In a 2007 Editorial in the American Journal of Psychiatry, Dr. Nora Volkow, director of the U.S. National Center on Drug Abuse (NIDA), asked if obesity should be included as a brain disorder in the upcoming Diagnostic and Statistical Manual of Mental Disorders (DSM-5, expected in 2012). She posed this question based on mounting evidence that foods can trigger behavioral and physiological processes that are similar to or overlapping with those caused by classic drugs of abuse.
During the American College of Surgeons annual Clinical Congress and Exposition held last week in Washington, D.C., the results of a study funded by RF Surgical Systems offered some interesting findings related to the use of radio frequency technology and how it can help prevent sponges from being left in the body after surgery.
I was seeing a youngster on a recent Sunday morning, an aspiring linebacker, playing the local Pop Warner football league who had injured his right fourth finger in a tackle gone awry. It was kind of an ugly fracture -- angulated, rotated, and involving the growth plate. (Salter-Harris II, for those keeping score at home.
Inside every patient, there’s a poet trying to get out. My ideal doctor would ‘read’ my poetry. my literature. – Anatole Broyard "When did you first notice the sore?" I ask the newly diagnosed cancer patient. I was taught in medical school that a thorough history includes information on the "duration of symptoms.

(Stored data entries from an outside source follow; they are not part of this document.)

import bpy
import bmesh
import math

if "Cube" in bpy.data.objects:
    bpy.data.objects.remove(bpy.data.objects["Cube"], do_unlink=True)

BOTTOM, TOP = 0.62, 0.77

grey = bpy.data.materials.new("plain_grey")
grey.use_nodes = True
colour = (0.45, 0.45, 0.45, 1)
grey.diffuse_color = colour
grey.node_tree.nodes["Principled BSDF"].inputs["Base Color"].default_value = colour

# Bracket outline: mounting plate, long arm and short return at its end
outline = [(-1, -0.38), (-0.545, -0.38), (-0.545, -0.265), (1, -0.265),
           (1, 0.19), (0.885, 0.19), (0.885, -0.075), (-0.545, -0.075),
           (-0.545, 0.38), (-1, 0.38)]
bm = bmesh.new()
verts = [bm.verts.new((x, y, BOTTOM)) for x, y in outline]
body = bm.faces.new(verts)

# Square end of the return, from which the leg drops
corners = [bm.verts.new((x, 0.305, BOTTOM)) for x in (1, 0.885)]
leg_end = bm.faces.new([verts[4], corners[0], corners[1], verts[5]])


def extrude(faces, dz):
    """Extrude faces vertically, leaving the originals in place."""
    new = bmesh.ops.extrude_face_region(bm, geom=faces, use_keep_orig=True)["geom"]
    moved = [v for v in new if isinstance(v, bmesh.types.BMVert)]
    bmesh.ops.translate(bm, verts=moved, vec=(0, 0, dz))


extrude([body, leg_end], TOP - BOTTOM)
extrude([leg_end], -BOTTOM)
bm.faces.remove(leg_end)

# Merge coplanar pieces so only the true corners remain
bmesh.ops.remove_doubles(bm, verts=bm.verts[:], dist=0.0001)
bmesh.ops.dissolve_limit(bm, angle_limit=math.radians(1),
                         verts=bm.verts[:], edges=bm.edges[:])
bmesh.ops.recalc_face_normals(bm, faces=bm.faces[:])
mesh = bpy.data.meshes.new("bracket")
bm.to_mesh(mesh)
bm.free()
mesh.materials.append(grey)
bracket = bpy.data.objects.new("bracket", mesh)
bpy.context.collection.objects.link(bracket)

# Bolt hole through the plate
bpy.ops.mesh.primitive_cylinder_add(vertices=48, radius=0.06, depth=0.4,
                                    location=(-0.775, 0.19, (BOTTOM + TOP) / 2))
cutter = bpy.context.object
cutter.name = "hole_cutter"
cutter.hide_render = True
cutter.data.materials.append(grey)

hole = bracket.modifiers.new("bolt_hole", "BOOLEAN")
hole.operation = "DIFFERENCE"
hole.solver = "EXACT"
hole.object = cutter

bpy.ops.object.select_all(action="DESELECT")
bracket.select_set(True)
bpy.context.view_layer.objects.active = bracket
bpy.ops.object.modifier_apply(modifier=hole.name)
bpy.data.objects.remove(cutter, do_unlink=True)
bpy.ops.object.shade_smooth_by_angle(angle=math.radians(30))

High Quality. Products that are highly absorbent and provide effective coverage are the key to ensure infection control and staff safety. High quality mats have the thick fibers to capture and lock in fluids. Only these mats will effectively reduce the amount of contaminated fluid left behind and lessen the risk of slips and falls.
October 7, 2010 Several years ago, I learned that a physician in a town not too far from where I was practicing had committed suicide. Neither I nor my hospital colleagues knew him, but according to the story we heard, he was the father of young children, was respected by doctors and patients alike and had struggled privately with mental illness since medical school.
What should surgical professionals consider when purchasing fluid waste control products to ensure infection control and staff safety in the OR? Kevin Klocek Marketing Manager www.boehringerlabs.com October 6, 2010 Suction is used in the OR not only for surgical field clearance but also airway management, blood salvage and tissue stabilization.